--- START ---
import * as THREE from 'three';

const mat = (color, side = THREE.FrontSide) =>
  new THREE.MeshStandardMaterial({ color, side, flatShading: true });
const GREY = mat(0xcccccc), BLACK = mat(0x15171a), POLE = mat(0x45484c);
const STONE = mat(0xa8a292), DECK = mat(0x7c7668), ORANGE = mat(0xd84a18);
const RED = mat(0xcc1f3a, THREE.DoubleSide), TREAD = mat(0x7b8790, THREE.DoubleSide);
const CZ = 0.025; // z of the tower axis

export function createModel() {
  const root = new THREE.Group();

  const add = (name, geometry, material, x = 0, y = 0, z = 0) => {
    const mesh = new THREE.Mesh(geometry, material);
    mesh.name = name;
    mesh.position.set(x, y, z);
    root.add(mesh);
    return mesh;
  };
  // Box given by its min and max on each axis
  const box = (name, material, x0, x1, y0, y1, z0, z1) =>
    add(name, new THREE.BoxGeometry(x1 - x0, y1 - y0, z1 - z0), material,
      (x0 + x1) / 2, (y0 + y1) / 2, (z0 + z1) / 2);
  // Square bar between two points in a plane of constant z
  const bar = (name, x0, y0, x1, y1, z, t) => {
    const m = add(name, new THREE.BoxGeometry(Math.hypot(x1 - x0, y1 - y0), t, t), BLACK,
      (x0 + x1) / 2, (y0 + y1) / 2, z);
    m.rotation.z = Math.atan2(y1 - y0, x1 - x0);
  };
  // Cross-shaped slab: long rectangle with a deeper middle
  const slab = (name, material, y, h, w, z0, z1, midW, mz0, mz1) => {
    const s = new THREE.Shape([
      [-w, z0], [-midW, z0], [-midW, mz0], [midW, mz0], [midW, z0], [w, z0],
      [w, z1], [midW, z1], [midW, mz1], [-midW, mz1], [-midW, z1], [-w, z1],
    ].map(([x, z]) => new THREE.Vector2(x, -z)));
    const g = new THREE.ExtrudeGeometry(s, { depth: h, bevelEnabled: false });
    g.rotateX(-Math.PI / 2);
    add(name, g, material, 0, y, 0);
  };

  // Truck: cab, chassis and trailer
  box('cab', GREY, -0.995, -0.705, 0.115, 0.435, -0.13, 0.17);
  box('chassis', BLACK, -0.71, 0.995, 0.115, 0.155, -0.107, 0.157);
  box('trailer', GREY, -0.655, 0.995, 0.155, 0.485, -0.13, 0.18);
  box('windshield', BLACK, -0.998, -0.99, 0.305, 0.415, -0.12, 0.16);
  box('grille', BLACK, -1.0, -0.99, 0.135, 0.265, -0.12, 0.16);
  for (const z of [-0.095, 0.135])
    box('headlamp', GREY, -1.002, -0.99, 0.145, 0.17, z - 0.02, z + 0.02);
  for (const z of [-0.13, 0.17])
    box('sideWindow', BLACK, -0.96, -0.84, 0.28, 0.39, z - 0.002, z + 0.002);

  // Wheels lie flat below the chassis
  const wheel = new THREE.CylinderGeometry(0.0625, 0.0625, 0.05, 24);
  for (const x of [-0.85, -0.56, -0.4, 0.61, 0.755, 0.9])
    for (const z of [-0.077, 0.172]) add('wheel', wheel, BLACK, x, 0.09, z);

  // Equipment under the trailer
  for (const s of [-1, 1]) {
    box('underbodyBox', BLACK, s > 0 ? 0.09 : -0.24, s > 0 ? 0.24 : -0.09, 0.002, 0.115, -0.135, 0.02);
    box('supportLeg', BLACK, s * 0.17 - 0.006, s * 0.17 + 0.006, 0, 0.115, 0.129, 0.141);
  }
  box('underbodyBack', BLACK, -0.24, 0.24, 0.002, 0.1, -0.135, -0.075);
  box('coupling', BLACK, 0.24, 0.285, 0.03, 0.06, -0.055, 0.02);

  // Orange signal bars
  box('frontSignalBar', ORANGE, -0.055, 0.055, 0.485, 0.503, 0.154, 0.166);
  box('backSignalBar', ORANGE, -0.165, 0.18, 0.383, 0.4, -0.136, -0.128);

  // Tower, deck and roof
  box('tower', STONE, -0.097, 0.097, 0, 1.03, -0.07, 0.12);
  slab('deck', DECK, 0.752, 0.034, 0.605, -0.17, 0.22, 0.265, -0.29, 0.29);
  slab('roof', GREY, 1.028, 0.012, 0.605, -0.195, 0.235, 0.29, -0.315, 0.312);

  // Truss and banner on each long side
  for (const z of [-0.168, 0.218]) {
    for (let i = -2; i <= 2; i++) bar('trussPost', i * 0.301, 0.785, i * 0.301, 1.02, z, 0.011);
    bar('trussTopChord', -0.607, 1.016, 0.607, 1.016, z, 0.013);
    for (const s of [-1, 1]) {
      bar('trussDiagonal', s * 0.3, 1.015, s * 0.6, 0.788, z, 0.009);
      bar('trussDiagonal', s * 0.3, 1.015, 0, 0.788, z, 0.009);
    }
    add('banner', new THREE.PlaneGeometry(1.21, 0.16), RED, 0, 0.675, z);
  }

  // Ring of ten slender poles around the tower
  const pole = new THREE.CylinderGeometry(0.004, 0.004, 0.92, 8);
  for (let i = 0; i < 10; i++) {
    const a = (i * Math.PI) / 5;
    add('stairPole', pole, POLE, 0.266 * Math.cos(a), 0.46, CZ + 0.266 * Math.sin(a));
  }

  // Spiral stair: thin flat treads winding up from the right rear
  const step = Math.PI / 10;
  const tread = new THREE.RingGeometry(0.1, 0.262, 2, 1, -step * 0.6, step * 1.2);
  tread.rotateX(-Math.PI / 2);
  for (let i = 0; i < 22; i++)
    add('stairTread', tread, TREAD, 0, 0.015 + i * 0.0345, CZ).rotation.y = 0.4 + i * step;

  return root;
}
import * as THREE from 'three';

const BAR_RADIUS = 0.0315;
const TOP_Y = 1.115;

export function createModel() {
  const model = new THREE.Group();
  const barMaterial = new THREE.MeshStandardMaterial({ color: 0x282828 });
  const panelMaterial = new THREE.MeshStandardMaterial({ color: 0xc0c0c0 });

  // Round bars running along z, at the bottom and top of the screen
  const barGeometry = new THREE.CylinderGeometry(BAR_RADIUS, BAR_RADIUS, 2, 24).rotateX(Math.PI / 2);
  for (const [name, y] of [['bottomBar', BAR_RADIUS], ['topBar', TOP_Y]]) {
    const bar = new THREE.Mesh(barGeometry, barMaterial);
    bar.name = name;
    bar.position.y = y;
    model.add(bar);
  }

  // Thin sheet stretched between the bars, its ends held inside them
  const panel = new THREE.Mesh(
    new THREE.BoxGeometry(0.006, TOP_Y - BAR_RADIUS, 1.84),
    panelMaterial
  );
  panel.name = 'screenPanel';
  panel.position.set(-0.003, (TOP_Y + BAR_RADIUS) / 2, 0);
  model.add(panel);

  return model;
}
--- END ---
» **Task description**
Without omission, retype the full listing shown above.

» **Solution for this exercise**
import * as THREE from 'three';

const mat = (color, side = THREE.FrontSide) =>
  new THREE.MeshStandardMaterial({ color, side, flatShading: true });
const GREY = mat(0xcccccc), BLACK = mat(0x15171a), POLE = mat(0x45484c);
const STONE = mat(0xa8a292), DECK = mat(0x7c7668), ORANGE = mat(0xd84a18);
const RED = mat(0xcc1f3a, THREE.DoubleSide), TREAD = mat(0x7b8790, THREE.DoubleSide);
const CZ = 0.025; // z of the tower axis

export function createModel() {
  const root = new THREE.Group();

  const add = (name, geometry, material, x = 0, y = 0, z = 0) => {
    const mesh = new THREE.Mesh(geometry, material);
    mesh.name = name;
    mesh.position.set(x, y, z);
    root.add(mesh);
    return mesh;
  };
  // Box given by its min and max on each axis
  const box = (name, material, x0, x1, y0, y1, z0, z1) =>
    add(name, new THREE.BoxGeometry(x1 - x0, y1 - y0, z1 - z0), material,
      (x0 + x1) / 2, (y0 + y1) / 2, (z0 + z1) / 2);
  // Square bar between two points in a plane of constant z
  const bar = (name, x0, y0, x1, y1, z, t) => {
    const m = add(name, new THREE.BoxGeometry(Math.hypot(x1 - x0, y1 - y0), t, t), BLACK,
      (x0 + x1) / 2, (y0 + y1) / 2, z);
    m.rotation.z = Math.atan2(y1 - y0, x1 - x0);
  };
  // Cross-shaped slab: long rectangle with a deeper middle
  const slab = (name, material, y, h, w, z0, z1, midW, mz0, mz1) => {
    const s = new THREE.Shape([
      [-w, z0], [-midW, z0], [-midW, mz0], [midW, mz0], [midW, z0], [w, z0],
      [w, z1], [midW, z1], [midW, mz1], [-midW, mz1], [-midW, z1], [-w, z1],
    ].map(([x, z]) => new THREE.Vector2(x, -z)));
    const g = new THREE.ExtrudeGeometry(s, { depth: h, bevelEnabled: false });
    g.rotateX(-Math.PI / 2);
    add(name, g, material, 0, y, 0);
  };

  // Truck: cab, chassis and trailer
  box('cab', GREY, -0.995, -0.705, 0.115, 0.435, -0.13, 0.17);
  box('chassis', BLACK, -0.71, 0.995, 0.115, 0.155, -0.107, 0.157);
  box('trailer', GREY, -0.655, 0.995, 0.155, 0.485, -0.13, 0.18);
  box('windshield', BLACK, -0.998, -0.99, 0.305, 0.415, -0.12, 0.16);
  box('grille', BLACK, -1.0, -0.99, 0.135, 0.265, -0.12, 0.16);
  for (const z of [-0.095, 0.135])
    box('headlamp', GREY, -1.002, -0.99, 0.145, 0.17, z - 0.02, z + 0.02);
  for (const z of [-0.13, 0.17])
    box('sideWindow', BLACK, -0.96, -0.84, 0.28, 0.39, z - 0.002, z + 0.002);

  // Wheels lie flat below the chassis
  const wheel = new THREE.CylinderGeometry(0.0625, 0.0625, 0.05, 24);
  for (const x of [-0.85, -0.56, -0.4, 0.61, 0.755, 0.9])
    for (const z of [-0.077, 0.172]) add('wheel', wheel, BLACK, x, 0.09, z);

  // Equipment under the trailer
  for (const s of [-1, 1]) {
    box('underbodyBox', BLACK, s > 0 ? 0.09 : -0.24, s > 0 ? 0.24 : -0.09, 0.002, 0.115, -0.135, 0.02);
    box('supportLeg', BLACK, s * 0.17 - 0.006, s * 0.17 + 0.006, 0, 0.115, 0.129, 0.141);
  }
  box('underbodyBack', BLACK, -0.24, 0.24, 0.002, 0.1, -0.135, -0.075);
  box('coupling', BLACK, 0.24, 0.285, 0.03, 0.06, -0.055, 0.02);

  // Orange signal bars
  box('frontSignalBar', ORANGE, -0.055, 0.055, 0.485, 0.503, 0.154, 0.166);
  box('backSignalBar', ORANGE, -0.165, 0.18, 0.383, 0.4, -0.136, -0.128);

  // Tower, deck and roof
  box('tower', STONE, -0.097, 0.097, 0, 1.03, -0.07, 0.12);
  slab('deck', DECK, 0.752, 0.034, 0.605, -0.17, 0.22, 0.265, -0.29, 0.29);
  slab('roof', GREY, 1.028, 0.012, 0.605, -0.195, 0.235, 0.29, -0.315, 0.312);

  // Truss and banner on each long side
  for (const z of [-0.168, 0.218]) {
    for (let i = -2; i <= 2; i++) bar('trussPost', i * 0.301, 0.785, i * 0.301, 1.02, z, 0.011);
    bar('trussTopChord', -0.607, 1.016, 0.607, 1.016, z, 0.013);
    for (const s of [-1, 1]) {
      bar('trussDiagonal', s * 0.3, 1.015, s * 0.6, 0.788, z, 0.009);
      bar('trussDiagonal', s * 0.3, 1.015, 0, 0.788, z, 0.009);
    }
    add('banner', new THREE.PlaneGeometry(1.21, 0.16), RED, 0, 0.675, z);
  }

  // Ring of ten slender poles around the tower
  const pole = new THREE.CylinderGeometry(0.004, 0.004, 0.92, 8);
  for (let i = 0; i < 10; i++) {
    const a = (i * Math.PI) / 5;
    add('stairPole', pole, POLE, 0.266 * Math.cos(a), 0.46, CZ + 0.266 * Math.sin(a));
  }

  // Spiral stair: thin flat treads winding up from the right rear
  const step = Math.PI / 10;
  const tread = new THREE.RingGeometry(0.1, 0.262, 2, 1, -step * 0.6, step * 1.2);
  tread.rotateX(-Math.PI / 2);
  for (let i = 0; i < 22; i++)
    add('stairTread', tread, TREAD, 0, 0.015 + i * 0.0345, CZ).rotation.y = 0.4 + i * step;

  return root;
}
import * as THREE from 'three';

const BAR_RADIUS = 0.0315;
const TOP_Y = 1.115;

export function createModel() {
  const model = new THREE.Group();
  const barMaterial = new THREE.MeshStandardMaterial({ color: 0x282828 });
  const panelMaterial = new THREE.MeshStandardMaterial({ color: 0xc0c0c0 });

  // Round bars running along z, at the bottom and top of the screen
  const barGeometry = new THREE.CylinderGeometry(BAR_RADIUS, BAR_RADIUS, 2, 24).rotateX(Math.PI / 2);
  for (const [name, y] of [['bottomBar', BAR_RADIUS], ['topBar', TOP_Y]]) {
    const bar = new THREE.Mesh(barGeometry, barMaterial);
    bar.name = name;
    bar.position.y = y;
    model.add(bar);
  }

  // Thin sheet stretched between the bars, its ends held inside them
  const panel = new THREE.Mesh(
    new THREE.BoxGeometry(0.006, TOP_Y - BAR_RADIUS, 1.84),
    panelMaterial
  );
  panel.name = 'screenPanel';
  panel.position.set(-0.003, (TOP_Y + BAR_RADIUS) / 2, 0);
  model.add(panel);

  return model;
}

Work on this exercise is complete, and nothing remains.